Customer Service or a CNA? (CNA – CS = ESC)

Customer-Service-WordcloudWhen it comes to running a program for people with brain injuries, have you ever asked yourself what background skills are the most essential for your employees? I think most of you would lean toward the traditionally trained CNA (certified nurse’s aide). But, at Intellegis, we see it differently. As I think back upon some of the very best employees I ever hired, one positive trait comes to mind. The most effective staff; the most able to earn the trust and respect of our residents have been those excelling at customer service. Now, don’t get me wrong, we definitely need the skill set of a CNA to carry out the proper care and follow up from the therapists. In fact, it is requirement for our staff to be CNA certified. But, CNA – CS = Escalation!

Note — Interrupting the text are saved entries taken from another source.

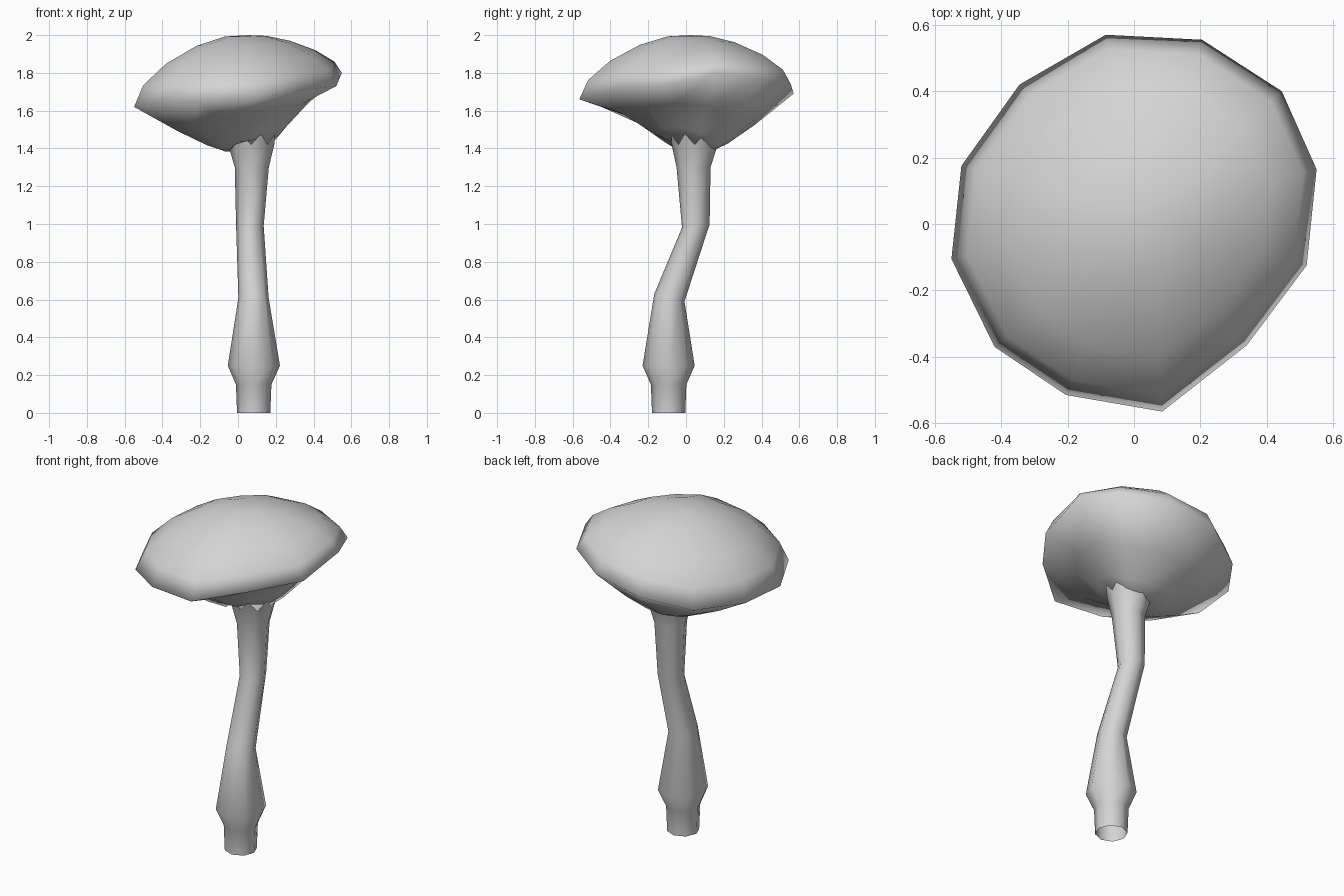
import bpy, math
from mathutils import Vector

cube = bpy.data.objects.get("Cube")
if cube:
    bpy.data.objects.remove(cube)

GREY = (0.66, 0.66, 0.66, 1)
grey = bpy.data.materials.new("plain grey")
grey.use_nodes = True
grey.diffuse_color = GREY
grey.node_tree.nodes["Principled BSDF"].inputs["Base Color"].default_value = GREY


def loft(name, rings, tip=None, closed_base=False, teeth=False):
    """Skin equal-length rings upwards; teeth makes the last ring separate points."""
    n = len(rings[0])
    verts = [p for ring in rings for p in ring]
    faces = []
    for r in range(len(rings) - 1):
        for i in range(n):
            j = (i + 1) % n
            face = [r * n + i, r * n + j, (r + 1) * n + j, (r + 1) * n + i]
            if teeth and r == len(rings) - 2:
                face.pop(2)
            faces.append(face)
    if tip:
        last = len(verts) - n
        verts.append(tip)
        faces += [(last + i, last + (i + 1) % n, len(verts) - 1) for i in range(n)]
    if closed_base:
        faces.append(list(reversed(range(n))))
    mesh = bpy.data.meshes.new(name)
    mesh.from_pydata(verts, [], faces)
    mesh.materials.append(grey)
    mesh.shade_smooth()
    obj = bpy.data.objects.new(name, mesh)
    bpy.context.collection.objects.link(obj)


# Stem: eight-sided bent tube (x, y, z, radius, lean in y, twist in steps)
SIDES = 8
sections = [(.083, -.092, 0, .088, 0, 0), (.083, -.092, .15, .094, 0, 0),
            (.084, -.092, .25, .138, 0, 0), (.082, -.088, .61, .08, -.25, 0),
            (.063, .052, .99, .073, .12, 0), (.073, .04, 1.3, .09, 0, 0),
            (.07, .046, 1.42, .122, 0, 0), (.07, .046, 1.48, .135, 0, .5)]
stem_rings = []
for x, y, z, radius, lean, twist in sections:
    ring = []
    for i in range(SIDES):
        a = math.tau * (i + twist) / SIDES
        dy = radius * math.sin(a)
        ring.append(Vector((x + radius * math.cos(a), y + dy, z + lean * dy)))
    stem_rings.append(ring)
loft("stem", stem_rings, teeth=True)

# Cap: uneven tilted rim, scaled towards a centre for the dome and the underside
rim = [Vector(p) for p in (
    (.55, .165, 1.8), (.445, .4, 1.77), (.205, .555, 1.74), (-.085, .57, 1.69),
    (-.345, .42, 1.62), (-.52, .175, 1.62), (-.55, -.105, 1.62), (-.42, -.37, 1.64),
    (-.205, -.515, 1.65), (.085, -.565, 1.66), (.34, -.365, 1.71), (.52, -.125, 1.73))]
hollow_side = Vector((.55, -.83))


def shrink(scale, blend, centre, hollow=0):
    """Scale the rim in plan and pull its height to the centre, less on the hollow side."""
    ring = []
    for p in rim:
        facing = min(1, max(0, 1.6 * p.xy.normalized().dot(hollow_side)))
        xy = centre.xy + (p.xy - centre.xy) * scale
        z = p.z + (centre.z - p.z) * blend * (1 - hollow * facing)
        ring.append(Vector((xy.x, xy.y, z)))
    return ring


crown = Vector((.05, .02, 2.0))
base = Vector((.05, .03, 1.385))
underside = [shrink(s, b, base, h) for s, b, h in ((.2, 1, .2), (.36, .86, .27), (.62, .54, .5))]
dome = [shrink(s, b, crown) for s, b in ((.92, .3), (.72, .6), (.45, .85), (.2, .98))]
loft("cap", underside + [rim] + dome, crown, closed_base=True)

In our opinion, the number one, most crucial, vitally important need for a resident living in one of our homes is staff interaction. (I should say it in all caps!)  Positive staff interaction is the best indicator for reduced escalation and frustration among our residents. When a resident is genuinely fond of a staff member, they are less likely to feel frustration and anger. Those emotions almost always come into play, but are less likely to occur with interaction focused staff. Think of it this way. Imagine you have a brain injury significant enough to warrant living in a community based program. Now picture a dedicated staff that cares for your every need, but doesn’t really communicate much with you or allow time for the things you want to talk about. Some staff may even be so dedicated to their care agenda that your emotional needs become an afterthought. Isn’t this what often happens in Nursing Homes where the staff to client ratio is so high that there’s no time for human interaction? In those instances, it’s not that the staff don’t truly care for the client, but rather their focus is on handling all care needs in a way that is able to get all the required things done, on time. And, in some cases, the traditional CNA does not neccessarily even have the customer service skill set. It makes sense however, because often a person pursuing work as CNA enjoys the routine of things and carrying out orders. However, there may be a stark contrast when it comes to the often abstract world of customer service when compared to the somewhat concrete world of the CNA.

Customer service, though it may be learned, is a skill most often developed by a person’s core beliefs. According to Ubuntu (African Philosophy)“There exists a common bond between us all and it is through this bond, through our interaction with our fellow human beings, that we discover our own human qualities.” In other words, the desire to interact with others in a meaningful way generally comes from people with an affection for humanity. You can spot these qualities in a job interview as evidenced by warmth, eye contact, friendliness and positive, thoughtful conversation. You’ll know when you have people with these qualities by the way you feel after the interview. It’s the difference between ‘he or she will do’ vs. I’m excited about hiring this person. A customer service oriented person genuinely cares about the person they are serving and as such doesn’t need to be admonished to talk more; interact more and show more interest.

Recently, one of my former staff (who rightfully left for a position with greater opportunity) stopped by to visit me. As he and I were talking, one of our residents came in. The resident could barely contain his excitement at seeing this person. He smiled big, gave him a heartfelt hug and asked how he was doing. Instantly you could tell that the former employee had made a lasting connection with the resident, though he hadn’t been near our facility for roughly 6 months. That is customer service in a nutshell!

In order to be successful in transitioning brain injured residents back into the community, it is required that the home environment be a home environment where people talk, share feelings and interact. Care, though vital and necessary, must be blended with a healthy dose of humanity evidenced by skillful customer service. When what the resident needs becomes the number one priority, both physical care and emotional care will be a given.

So how do you know if you have hired a person with the proper skill sets for working with the ABI/TBI population? Simple ~ how do the residents react when they see them… CNA + CS = HFR (happy and fulfilled residents)…